A CARE home branded ‘inadequate’ by inspectors rationed toilet paper and put residents at risk of malnutrition, a report revealed.
Spring Lodge, in Madeira Avenue, Worthing, closed in December and was put up for sale shortly after the Care Quality Commission inspection, with its findings published this week.
Rating all aspects as ‘inadequate’, numerous concerns were raised around the management, treatment of residents and the general state of the home, which was ‘full of cobwebs’ and smelt of urine.
CQC inspector Adrian Hughes described the home as ‘unacceptable’ and said enforcement action would have been taken had the home not closed.
He said: “This was not the kind of home that any of us would like our mum, or any other loved one, to live in, and it is good news that it is no longer operating.
“We saw that the home was dirty, the management of medicines was dangerous, and there were not enough staff on duty at night to keep people safe.
“It is clearly not appropriate for toilet paper to be rationed to control challenging behaviour, or for people living with dementia to be told off and spoken about in a derogatory way if they do not behave themselves.”
Inspectors arrived unannounced on November 18 and 20, interviewing staff, relatives and patients.
Among the key issues were:
n Rationing of items including toilet paper and sanitary towels
n Incomplete care plans, with a risk residents would not receive the correct medication
n Residents at risk of malnutrition and dehydration
n Allegations of bullying by the registered manager
n A risk that residents were ‘illegally deprived of their liberty’
One relative reported their loved one never felt safe because of anxieties about being ‘put outside’, while one residents had lost 11.2 kilogrammes of weight over seven months and another had not had a drink for 14 and a half hours.
Inspectors heard a woman ‘screaming’ in the lounge during a chiropodist appointment but staff insisted it was normal as she didn’t like her feet being touched.
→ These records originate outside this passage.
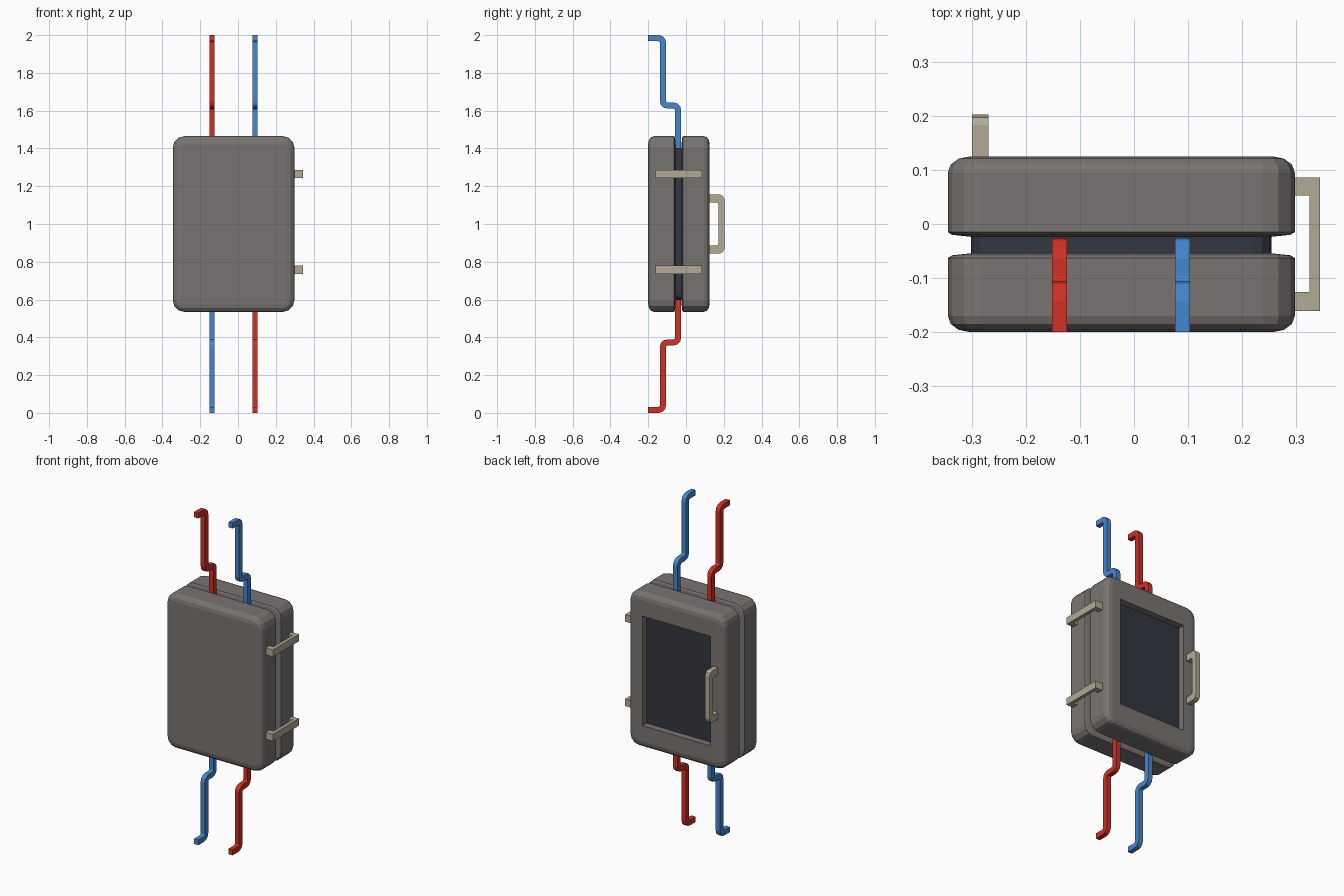
import bpy, bmesh
from math import sin, cos, pi
from mathutils import Vector

if "Cube" in bpy.data.objects:
    bpy.data.objects.remove(bpy.data.objects["Cube"])

CX, CZ = -0.0235, 1.0          # centre of the case
HW, HH = 0.3215, 0.465         # half width and half height of the case


def mat(name, r, g, b):
    m = bpy.data.materials.new(name)
    m.diffuse_color = (r, g, b, 1)
    m.use_nodes = True
    m.node_tree.nodes["Principled BSDF"].inputs["Base Color"].default_value = m.diffuse_color
    return m


GREY = mat("warm_grey", 0.19, 0.175, 0.168)
DARK = mat("dark_slate", 0.033, 0.038, 0.053)
RED = mat("red", 0.62, 0.03, 0.018)
BLUE = mat("blue", 0.06, 0.24, 0.62)
TAN = mat("tan", 0.45, 0.40, 0.31)


def finish(bm, name, material):
    bmesh.ops.remove_doubles(bm, verts=bm.verts, dist=0.0003)
    bmesh.ops.recalc_face_normals(bm, faces=bm.faces)
    me = bpy.data.meshes.new(name)
    bm.to_mesh(me)
    bm.free()
    me.materials.append(material)
    ob = bpy.data.objects.new(name, me)
    bpy.context.collection.objects.link(ob)
    return ob


def ring(hw, hh, r, y, seg=3):
    """Rounded rectangle in the xz plane."""
    pts = []
    for k, (sx, sz) in enumerate([(1, 1), (-1, 1), (-1, -1), (1, -1)]):
        for i in range(seg + 1):
            a = (k + i / seg) * pi / 2
            pts.append((CX + sx * (hw - r) + r * cos(a), y,
                        CZ + sz * (hh - r) + r * sin(a)))
    return pts


def loft(name, rings, material, cap_end=True):
    bm = bmesh.new()
    rows = [[bm.verts.new(p) for p in r] for r in rings]
    for a, b in zip(rows, rows[1:]):
        for i in range(len(a)):
            j = (i + 1) % len(a)
            bm.faces.new((a[i], a[j], b[j], b[i]))
    bm.faces.new(rows[0])
    if cap_end:
        bm.faces.new(rows[-1])
    return finish(bm, name, material)


def prism(name, outline, offset, material):
    """Extrude a flat outline along an offset vector."""
    bm = bmesh.new()
    a = [bm.verts.new(p) for p in outline]
    b = [bm.verts.new(Vector(p) + Vector(offset)) for p in outline]
    bm.faces.new(a)
    bm.faces.new(b)
    for i in range(len(a)):
        j = (i + 1) % len(a)
        bm.faces.new((a[i], a[j], b[j], b[i]))
    return finish(bm, name, material)


def shell_rings(y_in, y_edge, y_out, depth, inset=0.04, r=0.06):
    """Case half: tapered gap face, straight wall, rounded outer edge."""
    s = 1 if y_out > y_edge else -1
    rings = [ring(HW - 0.046, HH - 0.046, r - 0.046, y_in), ring(HW - 0.008, HH - 0.008, r - 0.008, y_edge - s * 0.001),
             ring(HW, HH, r, y_edge + s * 0.004)]
    for i in range(4):
        a = i / 3 * pi / 2
        d = inset * (1 - cos(a))
        rings.append(ring(HW - d, HH - d, r - d, y_out - s * depth * (1 - sin(a))))
    return rings


# Two case halves; the rear one is a door with a recessed window
loft("case_front", shell_rings(-0.054, -0.059, -0.2, 0.03), GREY)
WW, WH = 0.226, 0.33
door = shell_rings(-0.024, -0.019, 0.125, 0.03)
door += [ring(WW, WH, 0.0, 0.125), ring(WW, WH, 0.0, 0.083)]
loft("case_door", door, GREY, cap_end=False)
loft("window_panel", [ring(WW + 0.005, WH + 0.005, 0, y) for y in (0.075, 0.085)], DARK)

# Dark seal between the halves
loft("seal", [ring(0.2785, 0.402, 0.035, y) for y in (-0.066, -0.012)], DARK)

# Door handle
half = [(0.115, 0.155), (0.183, 0.155), (0.197, 0.147), (0.203, 0.13)]
inner = [(0.172, 0.105), (0.166, 0.114), (0.115, 0.114)]
prof = half + [(y, -z) for y, z in reversed(half)]
prof += [(y, -z) for y, z in reversed(inner)] + inner
prism("door_handle", [(-0.3, y, CZ + z) for y, z in prof], (0.03, 0, 0), TAN)

# Hinge brackets on the right side
clip = [(0.29, -0.161), (0.345, -0.161), (0.345, 0.086), (0.29, 0.086),
        (0.29, 0.053), (0.325, 0.053), (0.325, -0.126), (0.29, -0.126)]
for name, z in (("upper_hinge", 1.244), ("lower_hinge", 0.736)):
    prism(name, [(x, y, z) for x, y in clip], (0, 0, 0.043), TAN)


def fillet(path, r, seg=3):
    out = [Vector(path[0])]
    for p, c, n in zip(path, path[1:], path[2:]):
        c = Vector(c)
        u, v = (Vector(p) - c).normalized(), (Vector(n) - c).normalized()
        for i in range(seg + 1):
            a = i / seg * pi / 2
            out.append(c + r * (u * (1 - sin(a)) + v * (1 - cos(a))))
    return out + [Vector(path[-1])]


def pipe(name, x, sign, material):
    path = [(-0.042, 0.38), (-0.042, 0.627), (-0.122, 0.627), (-0.122, 0.984), (-0.2, 0.984)]
    pts = fillet(path, 0.024)
    left, right = [], []
    for i, p in enumerate(pts):
        d0 = (p - pts[i - 1]).normalized() if i else None
        d1 = (pts[i + 1] - p).normalized() if i < len(pts) - 1 else d0
        d0 = d0 or d1
        n0, n1 = Vector((-d0.y, d0.x)), Vector((-d1.y, d1.x))
        n = (n0 + n1) / (1 + n0.dot(n1)) * 0.016
        left.append(p + n)
        right.append(p - n)
    outline = [(x - 0.0142, q.x, CZ + sign * q.y) for q in left + right[::-1]]
    prism(name, outline, (0.0284, 0, 0), material)


# Pipes swap colours between top and bottom
pipe("upper_red_pipe", -0.138, 1, RED)
pipe("upper_blue_pipe", 0.09, 1, BLUE)
pipe("lower_blue_pipe", -0.138, -1, BLUE)
pipe("lower_red_pipe", 0.09, -1, RED)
They also found the home understaffed at night, with some staff lacking legal checks.
One positive comment came from a resident, who remarked it was ‘the best restaurant in Worthing’.
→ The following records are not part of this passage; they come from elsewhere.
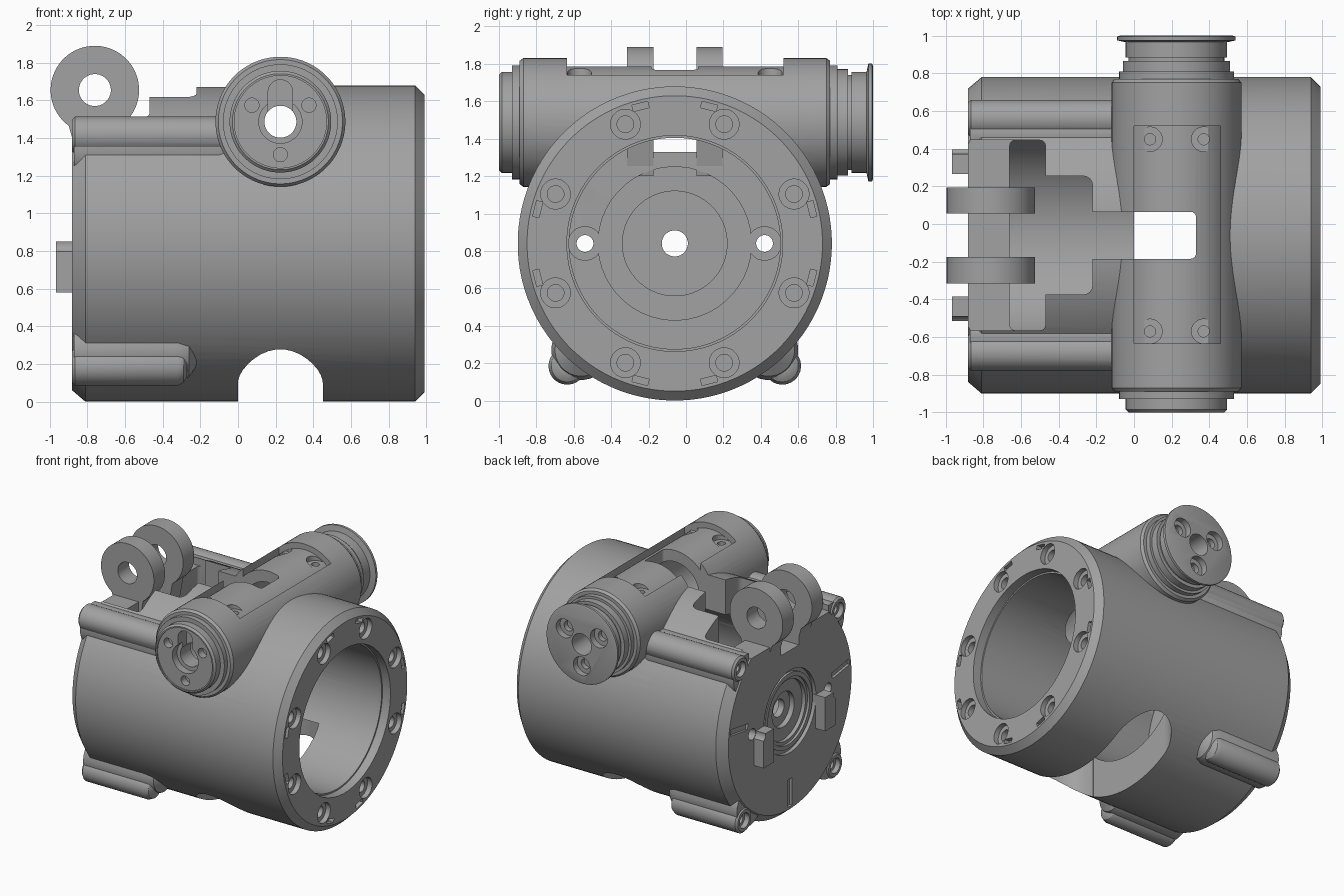
import bpy, bmesh, math
from mathutils import Vector

if "Cube" in bpy.data.objects:
    bpy.data.objects.remove(bpy.data.objects["Cube"])

CY, CZ = -0.06, 0.84        # main bore axis (along x)
PX, PZ = 0.225, 1.487       # cross tube axis (along y)
WALL = -0.66                # inner face of the closed end

metal = bpy.data.materials.new("cast_grey")
metal.use_nodes = True
grey = (0.36, 0.36, 0.36, 1)
metal.diffuse_color = grey
metal.node_tree.nodes["Principled BSDF"].inputs["Base Color"].default_value = grey


def finish(bm, name):
    bmesh.ops.recalc_face_normals(bm, faces=bm.faces)
    mesh = bpy.data.meshes.new(name)
    bm.to_mesh(mesh)
    bm.free()
    mesh.materials.append(metal)
    ob = bpy.data.objects.new(name, mesh)
    bpy.context.scene.collection.objects.link(ob)
    return ob


def lathe(name, axis, a, b, profile, n=48):
    """Solid of revolution; a, b place the axis, profile is (position, radius)."""
    bm = bmesh.new()
    rings = []
    for p, r in profile:
        ring = []
        for i in range(n):
            t = 2 * math.pi * (i + 0.5) / n
            u, v = a + r * math.cos(t), b + r * math.sin(t)
            ring.append(bm.verts.new({"x": (p, u, v), "y": (u, p, v), "z": (u, v, p)}[axis]))
        rings.append(ring)
    for r0, r1 in zip(rings, rings[1:]):
        for i in range(n):
            j = (i + 1) % n
            bm.faces.new((r0[i], r0[j], r1[j], r1[i]))
    bm.faces.new(rings[0])
    bm.faces.new(rings[-1])
    return finish(bm, name)


def rod(axis, a, b, p0, p1, r, n=24):
    return lathe("rod", axis, a, b, [(p0, r), (p1, r)], n)


def box(x, y, z, rounding=0, turn=0):
    """Box from ranges; vertical edges may be rounded, turn spins it about the bore axis."""
    bm = bmesh.new()
    bmesh.ops.create_cube(bm, size=1)
    for v in bm.verts:
        v.co = Vector([(r[0] + r[1]) / 2 + c * (r[1] - r[0]) for r, c in zip((x, y, z), v.co)])
    if rounding:
        edges = [e for e in bm.edges if abs(e.verts[0].co.z - e.verts[1].co.z) > 0.01]
        bmesh.ops.bevel(bm, geom=edges, offset=rounding, segments=4, profile=0.5, affect="EDGES")
    ob = finish(bm, "block")
    c, s = math.cos(turn), math.sin(turn)
    for v in ob.data.vertices:
        dy, dz = v.co.y - CY, v.co.z - CZ
        v.co.y, v.co.z = CY + dy * c - dz * s, CZ + dy * s + dz * c
    return ob


def prism(points, y0, y1):
    """Polygon in x, z extruded along y."""
    bm = bmesh.new()
    face = bm.faces.new([bm.verts.new((x, y0, z)) for x, z in points])
    ext = bmesh.ops.extrude_face_region(bm, geom=[face])["geom"]
    bmesh.ops.translate(bm, vec=(0, y1 - y0, 0), verts=[g for g in ext if isinstance(g, bmesh.types.BMVert)])
    return finish(bm, "prism")


def combine(target, parts, operation):
    for part in parts:
        mod = target.modifiers.new("join", "BOOLEAN")
        mod.operation, mod.solver, mod.object = operation, "EXACT", part
        dg = bpy.context.evaluated_depsgraph_get()
        mesh = bpy.data.meshes.new_from_object(target.evaluated_get(dg))
        target.modifiers.clear()
        target.data = mesh
        bpy.data.objects.remove(part)


# Main housing drum
housing = lathe("housing", "x", CY, CZ, [(-0.88, 0.78), (-0.81, 0.84), (0.94, 0.84), (0.99, 0.79)], 96)

# Cross tube with stepped ends and a flanged rear cap
tube = lathe("tube", "y", PX, PZ, [
    (-1, .255), (-.985, .27), (-.93, .27), (-.93, .305), (-.89, .305), (-.89, .33), (-.87, .345),
    (.75, .345), (.77, .33), (.77, .305), (.81, .305), (.81, .285), (.865, .285), (.865, .255),
    (.885, .255), (.885, .27), (.965, .27), (.975, .315), (.995, .315), (1, .3)], 64)

# Screw bosses along the drum, each with a wider blending root
bosses = [(side * w, dz, end) for side in (-1, 1) for w, dz, end in ((.62, .575, 0), (.575, -.655, -.22))]
adds = [tube]
for dy, dz, end in bosses:
    adds.append(lathe("boss", "x", CY + dy, CZ + dz,
                      [(-.88, .085), (-.865, .1), (end - .1, .1), (end - .07, .085), (end - .05, .05)], 32))
    adds.append(lathe("root", "x", CY + dy * .87, CZ + dz * .87,
                      [(-.87, .16), (end - .1, .16), (end - .04, .14), (end, .08)], 32))
combine(housing, adds, "UNION")

# Deep bore, recessed inner end wall and central hole
cuts = [lathe("bore", "x", CY, CZ, [(WALL, .565), (.92, .565), (.92, .577), (1.1, .577)], 80),
        rod("x", CY, CZ, WALL - .03, .1, .41, 48),
        rod("x", CY, CZ, WALL - .07, .1, .28, 48),
        rod("x", CY, CZ, -1.1, .1, .07)]
for side in (-1, 1):
    cuts += [rod("x", CY + side * .48, CZ, -1.1, .1, .045),
             rod("x", CY + side * .48, CZ, WALL - .03, .1, .09)]

# Bolt circle and small slots on the open face
for i in range(8):
    t = math.pi / 8 + i * math.pi / 4
    y, z = CY + .69 * math.cos(t), CZ + .69 * math.sin(t)
    cuts += [rod("x", y, z, .95, 1.1, .08), rod("x", y, z, .8, 1.1, .045, 16)]
    s = (i // 2) * math.pi / 2 + (.245 if i % 2 else -.245)
    cuts.append(box((.95, 1.1), (CY + .738, CY + .772), (CZ - .043, CZ + .043), 0, s))

# Rounded slot through the underside
cuts += [box((0, .45), (CY - .4, CY + .4), (-.2, .5)),
         rod("z", PX, CY + .4, -.2, .5, .225, 32),
         rod("z", PX, CY - .4, -.2, .5, .225, 32)]

# Stepped window through the top wall, channel to the tube, lowered end wall
cuts += [box((WALL, -.47), (CY - .505, CY + .505), (CZ, 2.2), .03),
         box((-.55, -.22), (CY - .315, CY + .315), (CZ, 2.2), .05),
         box((-1.1, .33), (CY - .125, CY + .125), (1.33, 2.2), .03),
         box((-1.1, WALL + .1), (CY - .505, CY + .505), (1.45, 2.2))]

# Curved pad recessed around the tube, with four screw seats
pad = box((0, .46), (-.635, .52), (1.6, 2.2))
combine(pad, [rod("y", PX, PZ, -1, 1, .3, 64)], "DIFFERENCE")
cuts.append(pad)
for x in (.085, .37):
    for y in (.45, -.57):
        cuts += [rod("z", x, y, 1.735, 2.1, .065), rod("z", x, y, 1.7, 2.1, .03, 16)]

# Hollow tube, keyhole face, rear cap holes and through hole
cuts += [rod("y", PX, PZ, -.8, .74, .21, 48),
         rod("y", PX, PZ, -1.1, -.99, .245, 48),
         rod("y", PX, PZ, -1.1, -.93, .115, 32),
         rod("y", PX, PZ, -1.2, 1.2, .085, 32),
         box((PX - .065, PX + .065), (-1.1, -.88), (PZ, 1.645)),
         rod("y", PX, 1.645, -1.1, -.88, .065)]
for i in range(3):
    t = math.radians(30 + 120 * i)
    x, z = PX + .175 * math.cos(t), PZ + .175 * math.sin(t)
    cuts += [rod("y", x, z, -1.1, -.93, .038, 16),
             rod("y", x, z, .95, 1.1, .075), rod("y", x, z, .91, 1.1, .04, 16)]

# Closed end: stepped centre recess, radial grooves and boss screw holes
cuts.append(lathe("recess", "x", CY, CZ, [(-1.1, .33), (-.85, .33), (-.85, .24), (-.82, .24), (-.82, .14), (-.78, .14)]))
for angle in (-math.pi / 2, 0.15, math.pi - 0.15):
    cuts.append(box((-1.1, -.86), (CY + .54, CY + .76), (CZ - .025, CZ + .025), 0, angle))
for dy, dz, end in bosses:
    cuts += [rod("x", CY + dy, CZ + dz, -1, -.84, .06), rod("x", CY + dy, CZ + dz, -1, -.75, .035, 16)]
combine(housing, cuts, "DIFFERENCE")

# Raised ring in the centre recess
hub = lathe("centre_ring", "x", CY, CZ, [(-.87, .29), (-.87, .3), (-.84, .3), (-.84, .27)])
combine(hub, [rod("x", CY, CZ, -1, -.7, .265, 48)], "DIFFERENCE")
parts = [housing, hub]

# Hinge lugs and end tabs, paired across the centre plane
for side, label in ((-1, "right"), (1, "left")):
    y0, y1 = sorted((CY + side * .115, CY + side * .255))
    lug = lathe("hinge_lug_" + label, "y", -.76, 1.655, [(y0, .235), (y1, .235)], 64)
    neck = prism([(-.95, 1.53), (-.9, 1.47), (-.88, 1.4), (-.88, 1.2), (-.67, 1.2), (-.62, 1.47), (-.7, 1.6)], y0, y1)
    combine(lug, [neck], "UNION")
    combine(lug, [rod("y", -.76, 1.655, -1, 1, .085, 32)], "DIFFERENCE")
    y = CY + side * .39
    tab = box((-.965, -.84), (y - .065, y + .065), (.58, .85))
    tab.name = "end_tab_" + label
    combine(tab, [rod("x", CY + side * .48, CZ, -1.1, 0, .05)], "DIFFERENCE")
    parts += [lug, tab]

# Smooth curved surfaces while keeping machined edges crisp
bpy.ops.object.select_all(action="DESELECT")
for ob in parts:
    ob.select_set(True)
bpy.context.view_layer.objects.active = housing
bpy.ops.object.shade_smooth_by_angle(angle=math.radians(30))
Manager Bibi Jondah, a director of Holly Spring Ltd, which ran Spring Lodge defended her management and denied the report’s allegations.
She plans to lodge a formal complaint against the CQC.
She said: “I want them to look into the facts. I don’t think this should happen. It’s all false allegations.
“Toilet paper was never rationed. One resident had learning difficulties who used one roll in an hour and blocked the toilet, so we were managing her toilet roll and pads.
“I always bought fresh meat and vegetables and none of my receipts were checked.”